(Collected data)
==========
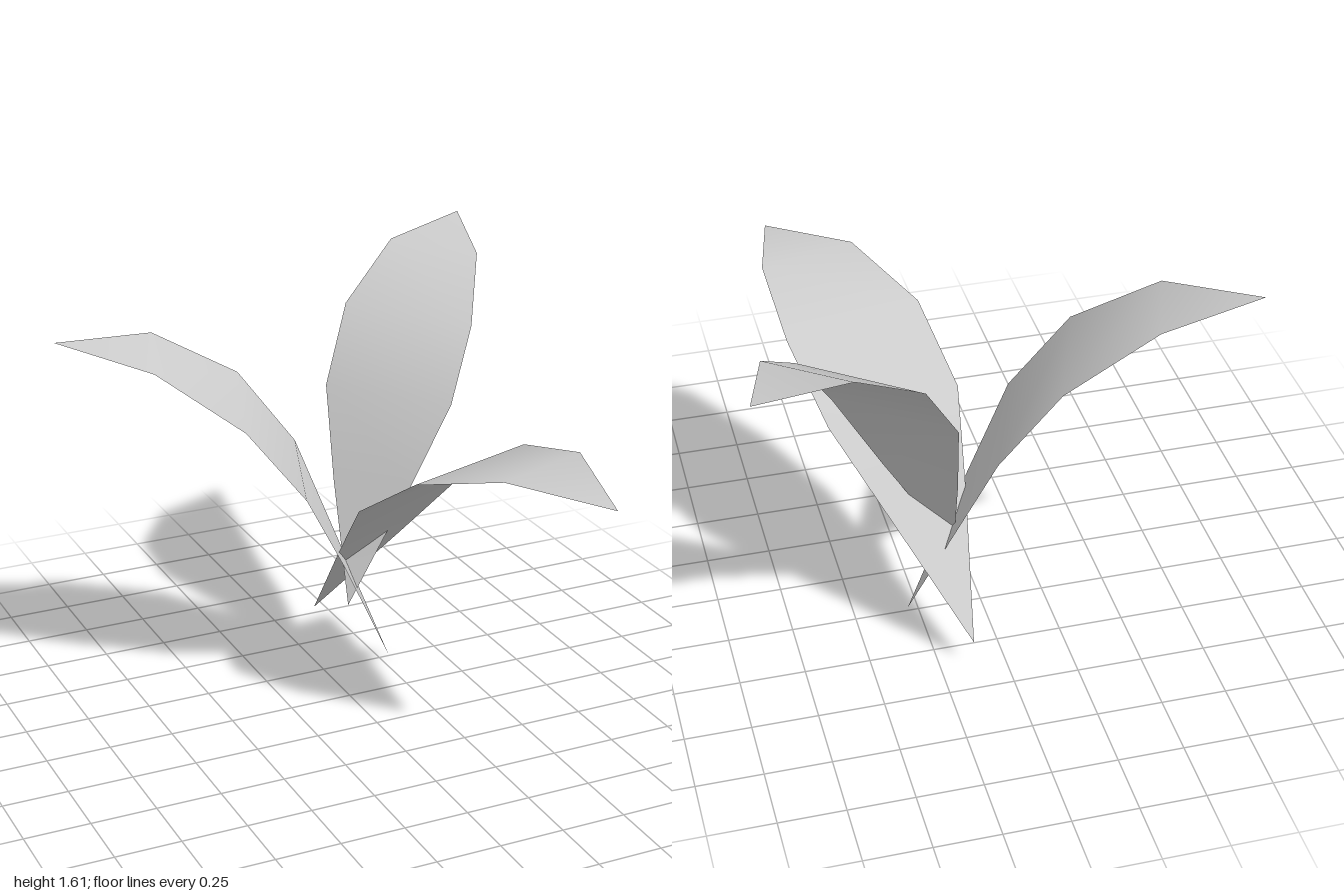
import * as THREE from 'three';

const material = new THREE.MeshStandardMaterial({ color: 0xcccccc, side: THREE.DoubleSide });

// A curved leaf blade: pointed base, rows of [right edge, left edge], pointed tip
function makeLeaf(name, base, rows, tip) {
  const points = [base, ...rows.flat(), tip];
  const index = [0, 1, 2];
  for (let i = 0; i < rows.length - 1; i++) {
    const a = 1 + i * 2;
    index.push(a, a + 2, a + 3, a, a + 3, a + 1);
  }
  const last = points.length - 1;
  index.push(last - 2, last, last - 1);

  const geometry = new THREE.BufferGeometry();
  geometry.setAttribute('position', new THREE.Float32BufferAttribute(points.flat(), 3));
  geometry.setIndex(index);
  geometry.computeVertexNormals();
  const leaf = new THREE.Mesh(geometry, material);
  leaf.name = name;
  return leaf;
}

export function createModel() {
  const group = new THREE.Group();
  group.name = 'leafPlant';

  // Leaf arching forward
  group.add(makeLeaf('frontLeaf', [0.12, 0.11, -0.61], [
    [[0.05, 0.52, -0.22], [0.365, 0.52, -0.315]],
    [[0.01, 0.82, 0.06], [0.55, 0.83, -0.1]],
    [[0.09, 1.03, 0.37], [0.64, 1.04, 0.2]],
    [[0.28, 1.13, 0.7], [0.66, 1.14, 0.58]],
  ], [0.575, 1.08, 0.995]));

  // Leaf arching to the right side
  group.add(makeLeaf('rightLeaf', [0.29, 0.01, -0.235], [
    [[0.14, 0.5, -0.42], [0.04, 0.5, -0.125]],
    [[0.02, 0.89, -0.565], [-0.165, 0.86, -0.03]],
    [[-0.2, 1.195, -0.62], [-0.39, 1.155, -0.075]],
    [[-0.55, 1.405, -0.63], [-0.68, 1.375, -0.25]],
  ], [-0.965, 1.445, -0.555]));

  // Taller leaf arching to the back left
  group.add(makeLeaf('backLeaf', [0.105, 0.28, -0.24], [
    [[0.38, 0.74, -0.245], [0.143, 0.74, -0.46]],
    [[0.56, 1.06, -0.25], [0.175, 1.09, -0.6]],
    [[0.71, 1.33, -0.375], [0.325, 1.375, -0.735]],
    [[0.87, 1.54, -0.64], [0.6, 1.57, -0.885]],
  ], [0.965, 1.615, -1.0]));

  return group;
}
==========
### Task statement
Return each line above where the word "index" shows up.

### Final answer
  const index = [0, 1, 2];
    index.push(a, a + 2, a + 3, a, a + 3, a + 1);
  index.push(last - 2, last, last - 1);
  geometry.setIndex(index);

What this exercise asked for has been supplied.